Not dwelling on the painter’s eventual international success, Willing focuses on the earlier years of Rego’s life, her childhood, her life at the Slade, her pregnancy, marriage, affairs and widowhood. This is not a film focused on fame, but about the interweaving relationships that create a human existence. Willing, acting as gentle inquisitor, engages the viewer by sharing his quest to illuminate a mother who was at times both secretive and distant. Each stage of Rego’s life is pondered on, the painter’s, at times, wistful recollections accompanied on a chronological journey by relevant artworks, personal snapshots and home movies. All, in turn, not only permit the viewer to establish connections between the painter and her work, but to unravel who Paula Rego actually is.

That unraveling inevitably reveals Rego’s experiences in life and in art as shaped by her womanhood. Rego describes a repressive, middle class Portuguese life as one in which women were highly encouraged to do nothing, while working class women were forced to do everything. The painter recalls girlhood as a time of learning obedience to men, in addition to secretive and confused messages about puberty, sexual abstention and female middle class propriety.  Subsequently, after leaving 1950’s, then fascist Portugal (described by her father as a ‘killer society for women’), to attend London’s Slade School of Fine Art, Rego recollects an era including coerced sex leading to many secretive back street abortions. Her affair with highly regarded and married painter Victor Willing proved life changing as she was forced to leave for Portugal when pregnant and deserted by the male artist, who she eventually married.

regoblog2

Speaking candidly to her son, Rego recalls her marriage as a complex mixture of artistic support, love, unfaithfulness, secrets and fear of abandonment, later further complicated by Willing’s debilitating health problems.  The documentary includes recollections of the painter’s two daughters whose anecdotes, despite their obvious respect and admiration, reflected their feelings of distance from a mother preoccupied with her work (a circumstance rarely negatively associated with Picasso or Lucian Freud for example). The artist herself commented on her own inability to provide absolute caring attention for her children and husband, an expectation of duty for many woman and one which often prevents career success.

Rego highlights her use of art as therapy, after lifelong anxiety and depression, a history she shares with her father.
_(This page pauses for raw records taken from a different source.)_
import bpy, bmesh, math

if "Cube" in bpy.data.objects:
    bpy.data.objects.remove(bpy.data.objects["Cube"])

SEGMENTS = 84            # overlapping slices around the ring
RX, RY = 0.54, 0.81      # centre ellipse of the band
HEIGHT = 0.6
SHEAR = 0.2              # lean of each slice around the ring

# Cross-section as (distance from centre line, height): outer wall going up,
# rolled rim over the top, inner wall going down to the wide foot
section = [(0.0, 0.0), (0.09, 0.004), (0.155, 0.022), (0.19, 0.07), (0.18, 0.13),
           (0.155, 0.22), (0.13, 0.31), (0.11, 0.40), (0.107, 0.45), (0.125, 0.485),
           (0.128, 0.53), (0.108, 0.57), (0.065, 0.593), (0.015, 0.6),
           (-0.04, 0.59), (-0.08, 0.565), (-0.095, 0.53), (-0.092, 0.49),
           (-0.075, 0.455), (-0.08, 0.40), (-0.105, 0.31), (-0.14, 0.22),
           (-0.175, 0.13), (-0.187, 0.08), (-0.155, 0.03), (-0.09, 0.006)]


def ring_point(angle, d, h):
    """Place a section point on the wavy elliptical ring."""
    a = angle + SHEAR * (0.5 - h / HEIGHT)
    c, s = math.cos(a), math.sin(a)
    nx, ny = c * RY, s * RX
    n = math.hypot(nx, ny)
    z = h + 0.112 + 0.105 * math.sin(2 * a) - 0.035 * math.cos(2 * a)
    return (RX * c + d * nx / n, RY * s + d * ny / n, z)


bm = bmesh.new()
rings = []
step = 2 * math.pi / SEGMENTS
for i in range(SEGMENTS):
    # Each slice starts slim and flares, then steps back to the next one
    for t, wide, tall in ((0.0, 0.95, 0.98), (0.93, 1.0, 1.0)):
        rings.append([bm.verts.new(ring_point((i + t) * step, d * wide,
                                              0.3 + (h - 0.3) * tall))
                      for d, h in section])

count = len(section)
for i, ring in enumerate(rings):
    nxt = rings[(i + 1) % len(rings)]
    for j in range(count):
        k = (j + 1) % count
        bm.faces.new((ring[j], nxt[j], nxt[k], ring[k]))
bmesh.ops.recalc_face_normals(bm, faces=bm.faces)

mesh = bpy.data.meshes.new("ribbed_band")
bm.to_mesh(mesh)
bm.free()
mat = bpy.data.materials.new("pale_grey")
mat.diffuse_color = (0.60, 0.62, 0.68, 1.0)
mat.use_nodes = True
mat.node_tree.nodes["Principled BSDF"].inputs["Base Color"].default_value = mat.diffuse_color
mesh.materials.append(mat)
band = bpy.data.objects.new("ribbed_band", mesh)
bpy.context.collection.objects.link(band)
In her paintings, for example, her father becomes a comatose figure and incapacitated Victor is depicted as a dog to be treated with a cruel kindness. In artworks, Rego calmly states, you can ‘let all your rage out’, her coping mechanism. Despite her anxieties however, Rego’s strength, determination and own experiences are  exemplified in her ‘Abortion’ series highlighting the horrors of unsafe abortion after the failure of the 1998 referendum to legalise abortion in Portugal. Rego recalls the whispered secrets of women in the gallery while looking at her paintings. In turn, after being shown in Lisbon, her work actually helped change both public opinion and the law in 2007.

regoblog3regoblog33

Somewhat eccentric, steely, shy and charming, Rego, the gift, is slowly revealed. The  scratchy super 8 films of the younger artist’s hedonistic pleasures, dancing with Victor and friends, interspersed with the almost silent concentration of footage of present day older Rego still in the studio, reflect a women’s lifetime of experience and creativity.

‘Secrets and Stories’ is both a sensitive and honest conversation between mother and son, and also artist and viewer, that should not be missed.

regoblog1

Available to watch in the UK for a limited time:

http://www.bbc.co.uk/iplayer/episode/b08kz9qz/paula-rego-secrets-and-stories

Save

Advertisements

One thought on “Paula Rego ‘Secrets and Stories’ (BBC 2) Review

Leave a Reply

Fill in your details below or click an icon to log in:

WordPress.com Logo

You are commenting using your WordPress.com account. Log Out / Change )

Twitter picture

You are commenting using your Twitter account. Log Out / Change )

Facebook photo

You are commenting using your Facebook account. Log Out / Change )

Google+ photo

You are commenting using your Google+ account. Log Out / Change )

Connecting to %s